EXERCISE DIRECTIONS:
Repeat the listing that follows without a single change.

START INFORMATION PROVIDED

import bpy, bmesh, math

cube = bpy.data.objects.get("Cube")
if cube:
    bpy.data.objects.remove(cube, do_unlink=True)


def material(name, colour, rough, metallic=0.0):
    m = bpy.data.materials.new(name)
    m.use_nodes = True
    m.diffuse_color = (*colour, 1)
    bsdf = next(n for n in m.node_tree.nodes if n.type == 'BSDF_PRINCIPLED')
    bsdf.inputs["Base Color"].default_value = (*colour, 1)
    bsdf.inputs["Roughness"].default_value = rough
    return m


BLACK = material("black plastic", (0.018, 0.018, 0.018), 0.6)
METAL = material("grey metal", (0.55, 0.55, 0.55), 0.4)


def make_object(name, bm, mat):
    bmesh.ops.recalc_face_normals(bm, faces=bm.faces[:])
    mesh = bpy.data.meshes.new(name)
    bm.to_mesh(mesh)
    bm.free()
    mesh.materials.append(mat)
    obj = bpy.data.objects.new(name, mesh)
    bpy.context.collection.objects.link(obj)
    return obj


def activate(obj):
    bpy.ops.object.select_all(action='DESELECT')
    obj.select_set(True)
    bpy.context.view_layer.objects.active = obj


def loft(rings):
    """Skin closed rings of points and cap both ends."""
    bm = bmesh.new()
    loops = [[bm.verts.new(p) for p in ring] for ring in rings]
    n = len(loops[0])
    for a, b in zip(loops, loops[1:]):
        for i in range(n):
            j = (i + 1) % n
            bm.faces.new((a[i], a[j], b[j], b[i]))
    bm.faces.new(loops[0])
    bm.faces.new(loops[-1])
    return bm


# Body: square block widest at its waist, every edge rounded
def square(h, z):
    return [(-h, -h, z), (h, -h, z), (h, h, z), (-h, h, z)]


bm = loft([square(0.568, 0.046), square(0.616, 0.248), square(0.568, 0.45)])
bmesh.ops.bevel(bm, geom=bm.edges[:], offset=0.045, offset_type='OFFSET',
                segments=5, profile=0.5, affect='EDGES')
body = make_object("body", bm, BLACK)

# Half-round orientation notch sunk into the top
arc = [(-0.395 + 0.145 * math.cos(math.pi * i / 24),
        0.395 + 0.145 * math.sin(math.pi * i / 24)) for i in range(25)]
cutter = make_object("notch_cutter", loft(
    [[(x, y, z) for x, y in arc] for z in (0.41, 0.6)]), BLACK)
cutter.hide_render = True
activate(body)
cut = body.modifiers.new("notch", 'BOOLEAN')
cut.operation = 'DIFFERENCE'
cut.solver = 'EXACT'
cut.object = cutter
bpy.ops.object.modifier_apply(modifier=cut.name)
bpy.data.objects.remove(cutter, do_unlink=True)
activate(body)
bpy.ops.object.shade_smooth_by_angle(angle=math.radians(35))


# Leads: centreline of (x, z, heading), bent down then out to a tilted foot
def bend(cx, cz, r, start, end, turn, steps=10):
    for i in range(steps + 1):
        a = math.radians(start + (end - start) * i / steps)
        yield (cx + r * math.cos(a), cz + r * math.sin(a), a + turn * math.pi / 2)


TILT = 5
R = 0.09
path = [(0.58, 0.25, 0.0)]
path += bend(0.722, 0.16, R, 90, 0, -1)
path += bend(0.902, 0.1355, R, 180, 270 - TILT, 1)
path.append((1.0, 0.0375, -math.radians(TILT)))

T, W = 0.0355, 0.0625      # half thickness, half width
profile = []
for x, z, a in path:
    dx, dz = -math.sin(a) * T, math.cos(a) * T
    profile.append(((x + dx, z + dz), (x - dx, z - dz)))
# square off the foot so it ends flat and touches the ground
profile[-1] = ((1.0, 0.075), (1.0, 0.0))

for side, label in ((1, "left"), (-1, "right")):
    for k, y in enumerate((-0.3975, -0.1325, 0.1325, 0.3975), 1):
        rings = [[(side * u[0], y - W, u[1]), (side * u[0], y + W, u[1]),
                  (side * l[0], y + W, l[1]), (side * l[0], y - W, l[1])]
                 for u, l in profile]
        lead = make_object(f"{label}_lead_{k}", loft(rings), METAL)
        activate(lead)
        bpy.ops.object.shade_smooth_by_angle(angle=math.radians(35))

END INFORMATION PROVIDED

ANSWER TO THIS TASK:
import bpy, bmesh, math

cube = bpy.data.objects.get("Cube")
if cube:
    bpy.data.objects.remove(cube, do_unlink=True)


def material(name, colour, rough, metallic=0.0):
    m = bpy.data.materials.new(name)
    m.use_nodes = True
    m.diffuse_color = (*colour, 1)
    bsdf = next(n for n in m.node_tree.nodes if n.type == 'BSDF_PRINCIPLED')
    bsdf.inputs["Base Color"].default_value = (*colour, 1)
    bsdf.inputs["Roughness"].default_value = rough
    return m


BLACK = material("black plastic", (0.018, 0.018, 0.018), 0.6)
METAL = material("grey metal", (0.55, 0.55, 0.55), 0.4)


def make_object(name, bm, mat):
    bmesh.ops.recalc_face_normals(bm, faces=bm.faces[:])
    mesh = bpy.data.meshes.new(name)
    bm.to_mesh(mesh)
    bm.free()
    mesh.materials.append(mat)
    obj = bpy.data.objects.new(name, mesh)
    bpy.context.collection.objects.link(obj)
    return obj


def activate(obj):
    bpy.ops.object.select_all(action='DESELECT')
    obj.select_set(True)
    bpy.context.view_layer.objects.active = obj


def loft(rings):
    """Skin closed rings of points and cap both ends."""
    bm = bmesh.new()
    loops = [[bm.verts.new(p) for p in ring] for ring in rings]
    n = len(loops[0])
    for a, b in zip(loops, loops[1:]):
        for i in range(n):
            j = (i + 1) % n
            bm.faces.new((a[i], a[j], b[j], b[i]))
    bm.faces.new(loops[0])
    bm.faces.new(loops[-1])
    return bm


# Body: square block widest at its waist, every edge rounded
def square(h, z):
    return [(-h, -h, z), (h, -h, z), (h, h, z), (-h, h, z)]


bm = loft([square(0.568, 0.046), square(0.616, 0.248), square(0.568, 0.45)])
bmesh.ops.bevel(bm, geom=bm.edges[:], offset=0.045, offset_type='OFFSET',
                segments=5, profile=0.5, affect='EDGES')
body = make_object("body", bm, BLACK)

# Half-round orientation notch sunk into the top
arc = [(-0.395 + 0.145 * math.cos(math.pi * i / 24),
        0.395 + 0.145 * math.sin(math.pi * i / 24)) for i in range(25)]
cutter = make_object("notch_cutter", loft(
    [[(x, y, z) for x, y in arc] for z in (0.41, 0.6)]), BLACK)
cutter.hide_render = True
activate(body)
cut = body.modifiers.new("notch", 'BOOLEAN')
cut.operation = 'DIFFERENCE'
cut.solver = 'EXACT'
cut.object = cutter
bpy.ops.object.modifier_apply(modifier=cut.name)
bpy.data.objects.remove(cutter, do_unlink=True)
activate(body)
bpy.ops.object.shade_smooth_by_angle(angle=math.radians(35))


# Leads: centreline of (x, z, heading), bent down then out to a tilted foot
def bend(cx, cz, r, start, end, turn, steps=10):
    for i in range(steps + 1):
        a = math.radians(start + (end - start) * i / steps)
        yield (cx + r * math.cos(a), cz + r * math.sin(a), a + turn * math.pi / 2)


TILT = 5
R = 0.09
path = [(0.58, 0.25, 0.0)]
path += bend(0.722, 0.16, R, 90, 0, -1)
path += bend(0.902, 0.1355, R, 180, 270 - TILT, 1)
path.append((1.0, 0.0375, -math.radians(TILT)))

T, W = 0.0355, 0.0625      # half thickness, half width
profile = []
for x, z, a in path:
    dx, dz = -math.sin(a) * T, math.cos(a) * T
    profile.append(((x + dx, z + dz), (x - dx, z - dz)))
# square off the foot so it ends flat and touches the ground
profile[-1] = ((1.0, 0.075), (1.0, 0.0))

for side, label in ((1, "left"), (-1, "right")):
    for k, y in enumerate((-0.3975, -0.1325, 0.1325, 0.3975), 1):
        rings = [[(side * u[0], y - W, u[1]), (side * u[0], y + W, u[1]),
                  (side * l[0], y + W, l[1]), (side * l[0], y - W, l[1])]
                 for u, l in profile]
        lead = make_object(f"{label}_lead_{k}", loft(rings), METAL)
        activate(lead)
        bpy.ops.object.shade_smooth_by_angle(angle=math.radians(35))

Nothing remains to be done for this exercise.